# [AIM OF THE EXERCISE]
Search the records for the string "grey", and show each line where it appears.

# [DATASET RECORDS]
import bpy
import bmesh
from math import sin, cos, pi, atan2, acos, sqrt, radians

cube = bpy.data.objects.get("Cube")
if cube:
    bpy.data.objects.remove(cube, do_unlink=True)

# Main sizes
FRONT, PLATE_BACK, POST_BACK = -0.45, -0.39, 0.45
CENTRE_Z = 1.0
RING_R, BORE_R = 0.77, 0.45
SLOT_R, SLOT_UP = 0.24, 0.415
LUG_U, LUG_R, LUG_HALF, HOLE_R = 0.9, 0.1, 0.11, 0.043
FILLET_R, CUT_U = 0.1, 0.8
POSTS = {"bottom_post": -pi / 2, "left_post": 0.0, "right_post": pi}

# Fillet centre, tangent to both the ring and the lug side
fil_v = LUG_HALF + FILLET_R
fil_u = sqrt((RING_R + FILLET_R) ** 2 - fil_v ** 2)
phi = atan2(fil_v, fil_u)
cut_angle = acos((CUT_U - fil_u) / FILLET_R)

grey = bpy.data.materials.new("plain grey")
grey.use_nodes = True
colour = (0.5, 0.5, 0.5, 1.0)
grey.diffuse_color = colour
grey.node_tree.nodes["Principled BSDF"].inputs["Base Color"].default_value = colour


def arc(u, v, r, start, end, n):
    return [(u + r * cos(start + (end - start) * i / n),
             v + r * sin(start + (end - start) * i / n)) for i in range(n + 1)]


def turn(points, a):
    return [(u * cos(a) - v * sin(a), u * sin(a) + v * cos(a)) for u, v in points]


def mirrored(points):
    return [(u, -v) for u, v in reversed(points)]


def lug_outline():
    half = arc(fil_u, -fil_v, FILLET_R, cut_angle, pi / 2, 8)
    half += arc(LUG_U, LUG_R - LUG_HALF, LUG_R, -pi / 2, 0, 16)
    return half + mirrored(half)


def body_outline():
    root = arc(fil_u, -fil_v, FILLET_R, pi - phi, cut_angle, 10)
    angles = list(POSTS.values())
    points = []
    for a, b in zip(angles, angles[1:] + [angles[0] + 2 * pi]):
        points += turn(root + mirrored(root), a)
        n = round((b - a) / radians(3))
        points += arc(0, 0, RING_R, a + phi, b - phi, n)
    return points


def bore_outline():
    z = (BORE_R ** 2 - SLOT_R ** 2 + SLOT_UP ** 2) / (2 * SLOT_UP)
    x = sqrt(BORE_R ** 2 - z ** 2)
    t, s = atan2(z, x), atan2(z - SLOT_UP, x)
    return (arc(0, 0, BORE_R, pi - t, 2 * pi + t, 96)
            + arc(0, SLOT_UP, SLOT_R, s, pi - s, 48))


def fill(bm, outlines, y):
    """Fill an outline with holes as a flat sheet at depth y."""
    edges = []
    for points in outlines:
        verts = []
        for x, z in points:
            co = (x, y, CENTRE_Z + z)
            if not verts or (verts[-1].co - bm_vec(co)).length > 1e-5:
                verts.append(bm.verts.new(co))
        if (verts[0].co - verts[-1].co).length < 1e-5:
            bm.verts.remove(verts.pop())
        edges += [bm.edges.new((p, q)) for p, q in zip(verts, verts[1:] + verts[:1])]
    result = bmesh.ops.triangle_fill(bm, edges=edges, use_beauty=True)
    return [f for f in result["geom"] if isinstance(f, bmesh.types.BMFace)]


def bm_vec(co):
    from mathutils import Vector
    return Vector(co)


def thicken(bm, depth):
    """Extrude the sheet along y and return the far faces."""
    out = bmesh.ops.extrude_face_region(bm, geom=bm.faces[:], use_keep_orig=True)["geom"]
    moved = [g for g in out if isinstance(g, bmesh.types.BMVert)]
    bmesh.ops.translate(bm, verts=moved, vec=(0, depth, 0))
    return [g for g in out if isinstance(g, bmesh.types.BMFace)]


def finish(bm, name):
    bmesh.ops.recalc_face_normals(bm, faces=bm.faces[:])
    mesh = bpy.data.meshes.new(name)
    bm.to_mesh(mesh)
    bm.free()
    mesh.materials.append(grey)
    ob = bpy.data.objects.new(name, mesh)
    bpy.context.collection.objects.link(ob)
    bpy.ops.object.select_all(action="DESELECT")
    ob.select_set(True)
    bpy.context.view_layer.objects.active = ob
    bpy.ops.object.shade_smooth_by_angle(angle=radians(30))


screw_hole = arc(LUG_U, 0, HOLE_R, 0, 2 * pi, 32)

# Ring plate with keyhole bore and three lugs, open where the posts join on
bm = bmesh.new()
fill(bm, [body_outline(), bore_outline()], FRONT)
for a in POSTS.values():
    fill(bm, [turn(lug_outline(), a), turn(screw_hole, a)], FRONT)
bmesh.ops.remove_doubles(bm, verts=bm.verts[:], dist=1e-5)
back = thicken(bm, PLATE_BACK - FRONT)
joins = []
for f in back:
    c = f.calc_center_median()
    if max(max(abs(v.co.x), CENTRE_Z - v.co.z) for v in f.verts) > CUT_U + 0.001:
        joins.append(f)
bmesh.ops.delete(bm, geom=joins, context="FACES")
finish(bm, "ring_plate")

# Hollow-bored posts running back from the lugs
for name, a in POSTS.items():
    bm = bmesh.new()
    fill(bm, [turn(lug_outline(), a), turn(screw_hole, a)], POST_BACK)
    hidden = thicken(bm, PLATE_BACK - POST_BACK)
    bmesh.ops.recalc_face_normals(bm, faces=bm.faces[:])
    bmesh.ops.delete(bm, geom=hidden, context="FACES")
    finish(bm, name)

# [ANSWER TO THIS TASK]
grey = bpy.data.materials.new("plain grey")
grey.use_nodes = True
grey.diffuse_color = colour
grey.node_tree.nodes["Principled BSDF"].inputs["Base Color"].default_value = colour
    mesh.materials.append(grey)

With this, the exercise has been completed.